ARTIST OF THE WEEK: ONA GREENBERGOctober 6, 2017
This week’s artist of the week is Portland-based Ona Greenberg, the painter/comix artist/tattoo apprentice whose dark humour translates into ironic pieces that are witty and eye-catching. We talk to her about how she started dabbling in multiple mediums, her favourite materials and ancient religious art/stories…
Have you always been interested in art?
I have. I was lucky to have artistically encouraging parents.
How would you describe your style?
It varies depending on what medium I’m using but usually the content has some dark humour undertones and irony. I like a lot of colour and contrast.
You’re a comix artist, painter and tattoo apprentice! How do these mediums differ and why are they your favourite ways to work?
They’re all so different… each provides it’s own outlet for me mentally and emotionally. Comics require a bit more focus to make sure I get my story or punchline across so I can’t “zone out” and listen to music, unfortunately. But it is fun making stories and voices for my characters, which is not as easy to do in paintings. I like painting because it is really meditative. I usually play an album on repeat for the duration of a painting until I feel kind of hypnotised. I have been apprenticing at a tattoo shop for a couple months now.
So far I have just been observing artists tattoo in the shop, asking questions, and making a ton of tattoo flash sheets which are fun, especially imagining the possibility of tattooing them on someone someday. I will start tattooing next spring if everything goes smoothly!
Describe your work in three words
Laughing while crying
What’s your creative process like and how does it differ between the mediums you work in?
I’ve found I work better in the morning (which is not something I ever would have predicted…). Typically my routine will always start by guzzling a ton of caffeine, pacing around my studio, eating a piece of toast, and listening to a record. For comics I sometimes like to go to a coffee shop and sit for a few hours first writing my script, penciling, then inking. For painting I mentioned above I like to repeat albums. I do a sketch of what I want the painting to look like, then sketch it, then paint. I’ve also been realizing how important it is to allow myself lots of breaks, even if it means just laying down or having a cigarette. Staring at a project too long can make me lose sight of what it actually looks like and get too nit picky and obsessive over details, which is no good.

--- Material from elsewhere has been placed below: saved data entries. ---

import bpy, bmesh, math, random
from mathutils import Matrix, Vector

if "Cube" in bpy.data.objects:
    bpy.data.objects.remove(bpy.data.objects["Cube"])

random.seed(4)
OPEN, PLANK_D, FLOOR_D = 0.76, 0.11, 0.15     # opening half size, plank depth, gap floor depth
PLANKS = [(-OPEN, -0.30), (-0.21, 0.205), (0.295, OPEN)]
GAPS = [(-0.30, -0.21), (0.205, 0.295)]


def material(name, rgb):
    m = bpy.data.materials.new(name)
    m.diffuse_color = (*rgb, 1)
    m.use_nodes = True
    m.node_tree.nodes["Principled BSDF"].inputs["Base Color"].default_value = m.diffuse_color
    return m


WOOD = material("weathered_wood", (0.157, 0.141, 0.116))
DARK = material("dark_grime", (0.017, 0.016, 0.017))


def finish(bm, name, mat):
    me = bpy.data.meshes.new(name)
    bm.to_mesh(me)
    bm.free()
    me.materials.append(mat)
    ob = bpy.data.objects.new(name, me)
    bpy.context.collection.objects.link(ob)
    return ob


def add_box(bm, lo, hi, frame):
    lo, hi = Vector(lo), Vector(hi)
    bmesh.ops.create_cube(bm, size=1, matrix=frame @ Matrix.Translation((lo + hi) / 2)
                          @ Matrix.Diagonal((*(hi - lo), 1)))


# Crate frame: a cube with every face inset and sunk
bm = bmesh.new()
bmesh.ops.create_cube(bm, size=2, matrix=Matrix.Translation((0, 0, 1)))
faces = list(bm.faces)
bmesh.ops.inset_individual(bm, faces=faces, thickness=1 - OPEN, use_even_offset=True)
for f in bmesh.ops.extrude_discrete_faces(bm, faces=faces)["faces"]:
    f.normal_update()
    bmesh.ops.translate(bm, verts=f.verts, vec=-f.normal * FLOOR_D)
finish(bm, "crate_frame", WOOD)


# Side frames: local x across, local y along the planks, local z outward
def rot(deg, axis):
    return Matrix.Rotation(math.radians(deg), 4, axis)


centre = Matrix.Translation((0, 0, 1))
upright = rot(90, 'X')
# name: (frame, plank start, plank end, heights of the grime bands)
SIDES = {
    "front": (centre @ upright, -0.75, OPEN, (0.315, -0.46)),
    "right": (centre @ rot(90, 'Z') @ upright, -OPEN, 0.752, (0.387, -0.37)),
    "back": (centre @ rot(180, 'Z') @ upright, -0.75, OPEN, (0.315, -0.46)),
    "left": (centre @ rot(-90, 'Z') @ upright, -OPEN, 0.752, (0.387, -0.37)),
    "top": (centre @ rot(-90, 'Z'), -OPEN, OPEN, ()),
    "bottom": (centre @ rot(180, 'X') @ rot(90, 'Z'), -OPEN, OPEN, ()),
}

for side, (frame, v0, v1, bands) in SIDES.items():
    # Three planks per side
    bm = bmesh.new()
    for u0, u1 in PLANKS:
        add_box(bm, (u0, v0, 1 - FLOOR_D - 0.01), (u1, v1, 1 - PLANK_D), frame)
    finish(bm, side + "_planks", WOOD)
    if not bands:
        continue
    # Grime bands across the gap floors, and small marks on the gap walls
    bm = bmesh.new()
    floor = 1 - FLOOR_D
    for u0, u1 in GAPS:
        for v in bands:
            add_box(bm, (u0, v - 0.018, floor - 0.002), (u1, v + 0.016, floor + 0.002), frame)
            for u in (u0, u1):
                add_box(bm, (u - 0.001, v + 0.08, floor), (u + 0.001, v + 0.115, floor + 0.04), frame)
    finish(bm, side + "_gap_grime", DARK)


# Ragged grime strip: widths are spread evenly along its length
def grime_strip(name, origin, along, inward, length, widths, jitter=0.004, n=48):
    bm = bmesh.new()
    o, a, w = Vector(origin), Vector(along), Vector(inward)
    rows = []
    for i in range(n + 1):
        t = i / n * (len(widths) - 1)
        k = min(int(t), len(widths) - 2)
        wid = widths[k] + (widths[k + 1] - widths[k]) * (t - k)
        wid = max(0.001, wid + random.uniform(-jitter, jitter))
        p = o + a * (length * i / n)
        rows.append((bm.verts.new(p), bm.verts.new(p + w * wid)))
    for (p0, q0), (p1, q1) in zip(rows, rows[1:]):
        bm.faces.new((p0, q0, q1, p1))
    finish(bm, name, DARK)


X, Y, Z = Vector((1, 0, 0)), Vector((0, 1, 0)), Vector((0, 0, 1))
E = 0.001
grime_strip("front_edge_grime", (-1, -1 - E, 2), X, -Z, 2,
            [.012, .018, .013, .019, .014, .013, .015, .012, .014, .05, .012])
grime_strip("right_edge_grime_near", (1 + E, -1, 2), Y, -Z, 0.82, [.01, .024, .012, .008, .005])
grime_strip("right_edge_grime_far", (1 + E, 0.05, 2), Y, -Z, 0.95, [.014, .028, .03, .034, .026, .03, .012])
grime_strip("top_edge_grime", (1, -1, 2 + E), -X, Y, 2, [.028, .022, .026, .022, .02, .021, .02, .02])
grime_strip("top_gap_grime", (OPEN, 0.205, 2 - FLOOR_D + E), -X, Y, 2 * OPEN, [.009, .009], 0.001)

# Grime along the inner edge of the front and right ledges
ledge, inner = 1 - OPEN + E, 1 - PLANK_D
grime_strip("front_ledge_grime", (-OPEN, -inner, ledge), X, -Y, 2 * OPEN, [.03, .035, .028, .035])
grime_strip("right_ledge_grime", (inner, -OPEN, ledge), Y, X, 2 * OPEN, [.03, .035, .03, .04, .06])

What are your favourite materials to work with and why?
I would say probably oil paints because I like how smooth they are. The best and worst thing about them is a longer drying time. Some colors can take days, which is good when I need to take a break and come back because I don’t have to worry about re-mixing my palette. At the same time it’s harder to layer. Lately I’ve been getting more into gouache for my tattoo flash. I love the way it looks but it’s also harder to control because it’s so water soluble.
What’s the Portland art scene like and how does it inspire you?
There are a lot of artists and art going on in general in Portland. I’m pretty sure everyone I know is an visual artist, musician, writer or some combination of the three. I have different friends I draw comics with, paint with, and play music with and every one has a unique style and approach I can learn from.
What is the best piece of advice you have been given, about art or otherwise?
Don’t be afraid to ask for help, don’t pretend you know something when you don’t. Take breaks.
What are your main inspirations?
Ancient religious art/stories. Iconic paintings. I have a really good art book called On Ugliness, and it’s kind of an examination of how the definitions of ugly has changed though the ages and how that’s been influenced by or has impacted art. I like to flip through that for inspiration. The sad/happy dynamic. Honestly, feeling mentally unstable a lot of the time makes me think in interesting ways which can cause a creative spark.
Have you got any projects coming up that you can tell us about?
Right now when I’m mostly occupied with this tattoo apprenticeship, and I’m working toward making tattooing a career. I also do a monthly comic for Polyester magazine, and some clothing commissions as well. I’m also working on a little music project with a good friend of mine, sort of like a nineties female grunge revival. We have great musical compatibility and similar tastes, and like writing music together. We wrote a fun one about male idol-worshiping nihilist bros, which was way too satisfying. It’s great to exercise creative energy in that way to take a break from visual art sometimes. Our band is called Loose Lips.